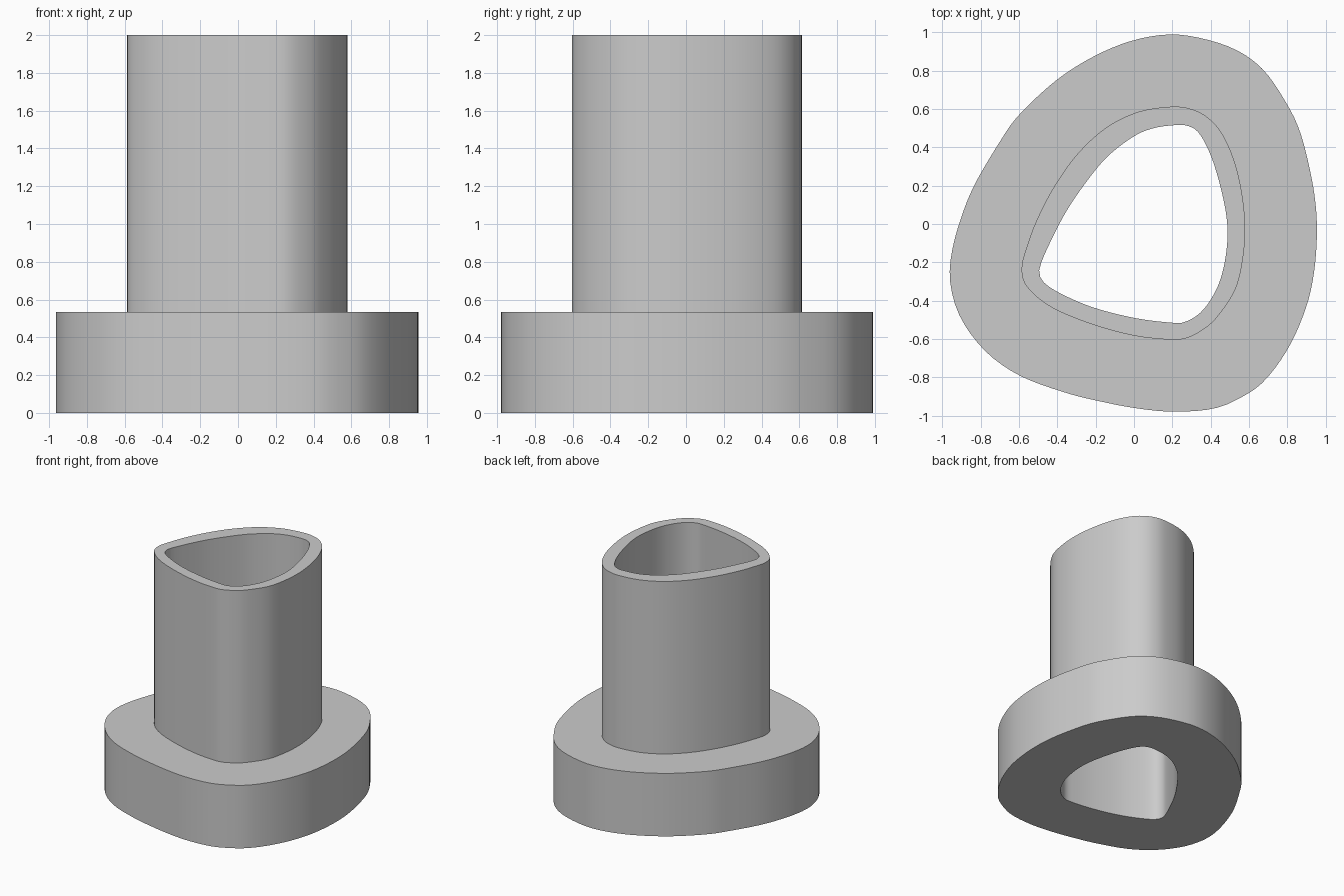
import bpy, bmesh
from math import cos, sin, tau, radians
from mathutils import Vector
from mathutils.geometry import intersect_line_line_2d

if "Cube" in bpy.data.objects:
    bpy.data.objects.remove(bpy.data.objects["Cube"])

# Outlines, clockwise from the back
FLANGE = [(.2, .99), (.39, .96), (.55, .9), (.68, .8), (.79, .64), (.86, .5), (.91, .32),
          (.945, .13), (.955, -.05), (.94, -.25), (.9, -.43), (.81, -.64), (.68, -.82),
          (.55, -.91), (.41, -.965), (.2, -.98), (0, -.96), (-.18, -.925), (-.36, -.88),
          (-.6, -.79), (-.78, -.66), (-.91, -.48), (-.96, -.3), (-.95, -.14), (-.9, .04),
          (-.83, .21), (-.7, .43), (-.6, .57), (-.4, .755), (-.2, .88), (0, .96)]
HOLE = [(.2, .515), (.27, .515), (.335, .48), (.4, .36), (.455, .18), (.487, 0),
        (.48, -.16), (.44, -.32), (.36, -.45), (.27, -.51), (.195, -.515), (0, -.49),
        (-.23, -.43), (-.425, -.34), (-.49, -.276), (-.487, -.21), (-.43, -.08),
        (-.345, .08), (-.23, .245), (-.13, .36), (0, .458), (.1, .5)]
TUBE = [(.2, .613), (.3, .6), (.38, .56), (.455, .48), (.52, .34), (.56, .18), (.58, 0),
        (.57, -.17), (.53, -.34), (.435, -.485), (.367, -.547), (.28, -.594), (.195, -.604),
        (0, -.583), (-.23, -.52), (-.44, -.43), (-.565, -.32), (-.587, -.225), (-.56, -.12),
        (-.51, .015), (-.42, .19), (-.3, .36), (-.15, .5), (.02, .585)]

CENTRE = Vector((.1, 0))
SIDES = 120


def smooth_outline(points, steps=4):
    """Closed Catmull-Rom curve through the points."""
    pts = [Vector(p) for p in points]
    n = len(pts)
    out = []
    for i in range(n):
        a, b, c, d = (pts[(i + k) % n] for k in (-1, 0, 1, 2))
        for s in range(steps):
            t = s / steps
            out.append(b + t / 2 * (c - a + t * (2 * a - 5 * b + 4 * c - d
                                                 + t * (3 * b - a - 3 * c + d))))
    return out


def radial_samples(points):
    """Sample an outline at equal angles so that all rings bridge cleanly."""
    outline = smooth_outline(points)
    result = []
    for i in range(SIDES):
        angle = tau * (i + .37) / SIDES
        ray = CENTRE + 3 * Vector((cos(angle), sin(angle)))
        hits = [intersect_line_line_2d(CENTRE, ray, outline[k - 1], outline[k])
                for k in range(len(outline))]
        result.append(max((h for h in hits if h), key=lambda h: (h - CENTRE).length))
    return result


flange, tube, hole = (radial_samples(p) for p in (FLANGE, TUBE, HOLE))
FLANGE_TOP, TUBE_TOP = .535, 2

# Flange, tube and bore as one closed loop of rings
levels = [(flange, 0), (flange, FLANGE_TOP), (tube, FLANGE_TOP),
          (tube, TUBE_TOP), (hole, TUBE_TOP), (hole, 0)]
bm = bmesh.new()
rings = [[bm.verts.new((p.x, p.y, z)) for p in outline] for outline, z in levels]
for r, low in enumerate(rings):
    high = rings[(r + 1) % len(rings)]
    for i in range(SIDES):
        j = (i + 1) % SIDES
        bm.faces.new((low[i], low[j], high[j], high[i]))
bmesh.ops.recalc_face_normals(bm, faces=bm.faces)
mesh = bpy.data.meshes.new("flanged_tube")
bm.to_mesh(mesh)
bm.free()

# Plain grey material
grey = bpy.data.materials.new("light grey")
grey.use_nodes = True
colour = (.6, .6, .6, 1)
grey.diffuse_color = colour
grey.node_tree.nodes["Principled BSDF"].inputs["Base Color"].default_value = colour
mesh.materials.append(grey)

body = bpy.data.objects.new("flanged_tube", mesh)
bpy.context.collection.objects.link(body)
bpy.context.view_layer.objects.active = body
body.select_set(True)
bpy.ops.object.shade_smooth_by_angle(angle=radians(30))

....

> [What to produce]
Gather from the data above every line with the string "SIDES".

> [Output]
SIDES = 120
    for i in range(SIDES):
        angle = tau * (i + .37) / SIDES
    for i in range(SIDES):
        j = (i + 1) % SIDES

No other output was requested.